(Records provided)

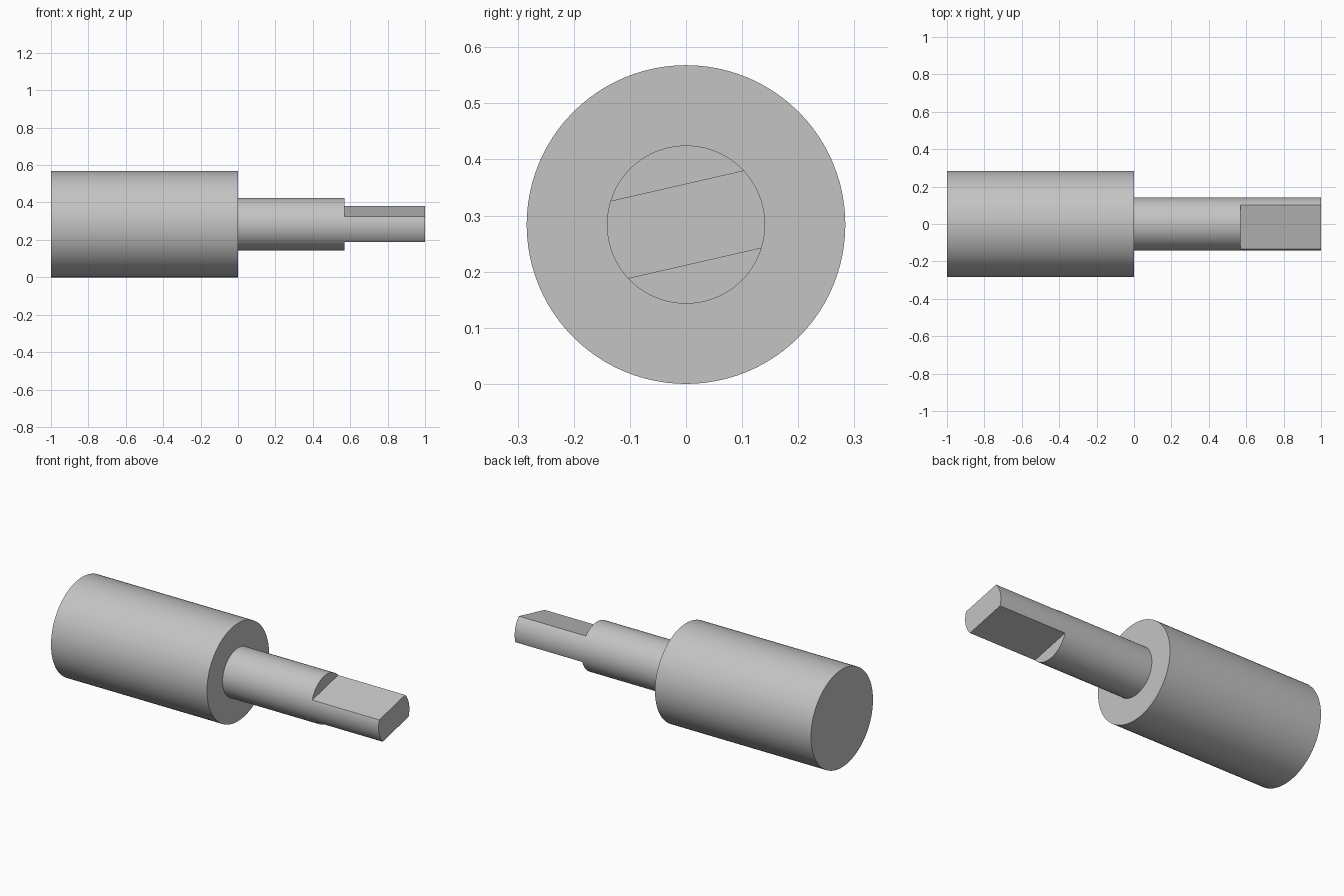
import bpy, bmesh, math
from mathutils import Matrix, Vector

if "Cube" in bpy.data.objects:
    bpy.data.objects.remove(bpy.data.objects["Cube"])

BODY_R, SHAFT_R, AXIS_Z = 0.284, 0.141, 0.284
FLAT_START, FLAT_HALF = 0.57, 0.071
TILT = math.radians(12.9)
SEGMENTS = 96

steel = bpy.data.materials.new("steel grey")
steel.diffuse_color = (0.55, 0.55, 0.55, 1)
steel.use_nodes = True
steel.node_tree.nodes["Principled BSDF"].inputs["Base Color"].default_value = steel.diffuse_color


def add_object(name, bm):
    bmesh.ops.recalc_face_normals(bm, faces=bm.faces)
    mesh = bpy.data.meshes.new(name)
    bm.to_mesh(mesh)
    bm.free()
    mesh.materials.append(steel)
    obj = bpy.data.objects.new(name, mesh)
    bpy.context.collection.objects.link(obj)
    return obj


# Stepped roller: thick body and thin shaft turned around the x axis
profile = [(-1, 0), (-1, BODY_R), (0, BODY_R), (0, SHAFT_R), (1, SHAFT_R), (1, 0)]
bm = bmesh.new()
verts = [bm.verts.new((x, 0, r + AXIS_Z)) for x, r in profile]
edges = [bm.edges.new(pair) for pair in zip(verts, verts[1:])]
bmesh.ops.spin(bm, geom=verts + edges, cent=(0, 0, AXIS_Z), axis=(1, 0, 0),
               angle=math.tau, steps=SEGMENTS, use_merge=True)
bmesh.ops.remove_doubles(bm, verts=bm.verts, dist=1e-5)
roller = add_object("stepped_shaft", bm)

# Two tilted blocks mill the parallel flats on the shaft end
cutters = []
for side in (-1, 1):
    bm = bmesh.new()
    place = (Matrix.Translation((0, 0, AXIS_Z)) @ Matrix.Rotation(TILT, 4, 'X')
             @ Matrix.Translation((FLAT_START + 0.25, 0, side * (FLAT_HALF + 0.1)))
             @ Matrix.Diagonal((0.5, 0.5, 0.2, 1)))
    bmesh.ops.create_cube(bm, size=1, matrix=place)
    cutter = add_object("flat_cutter", bm)
    cutter.hide_render = True
    cutters.append(cutter)
    cut = roller.modifiers.new("flat", 'BOOLEAN')
    cut.operation = 'DIFFERENCE'
    cut.solver = 'EXACT'
    cut.object = cutter

# Apply the cuts and smooth the round walls
bpy.context.view_layer.objects.active = roller
roller.select_set(True)
for name in [m.name for m in roller.modifiers]:
    bpy.ops.object.modifier_apply(modifier=name)
for cutter in cutters:
    bpy.data.objects.remove(cutter)
bpy.ops.object.shade_smooth_by_angle(angle=math.radians(30))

(Task directions) Filter the lines above, keeping each one that contains the string "True".

(Answer box)
steel.use_nodes = True
               angle=math.tau, steps=SEGMENTS, use_merge=True)
    cutter.hide_render = True
roller.select_set(True)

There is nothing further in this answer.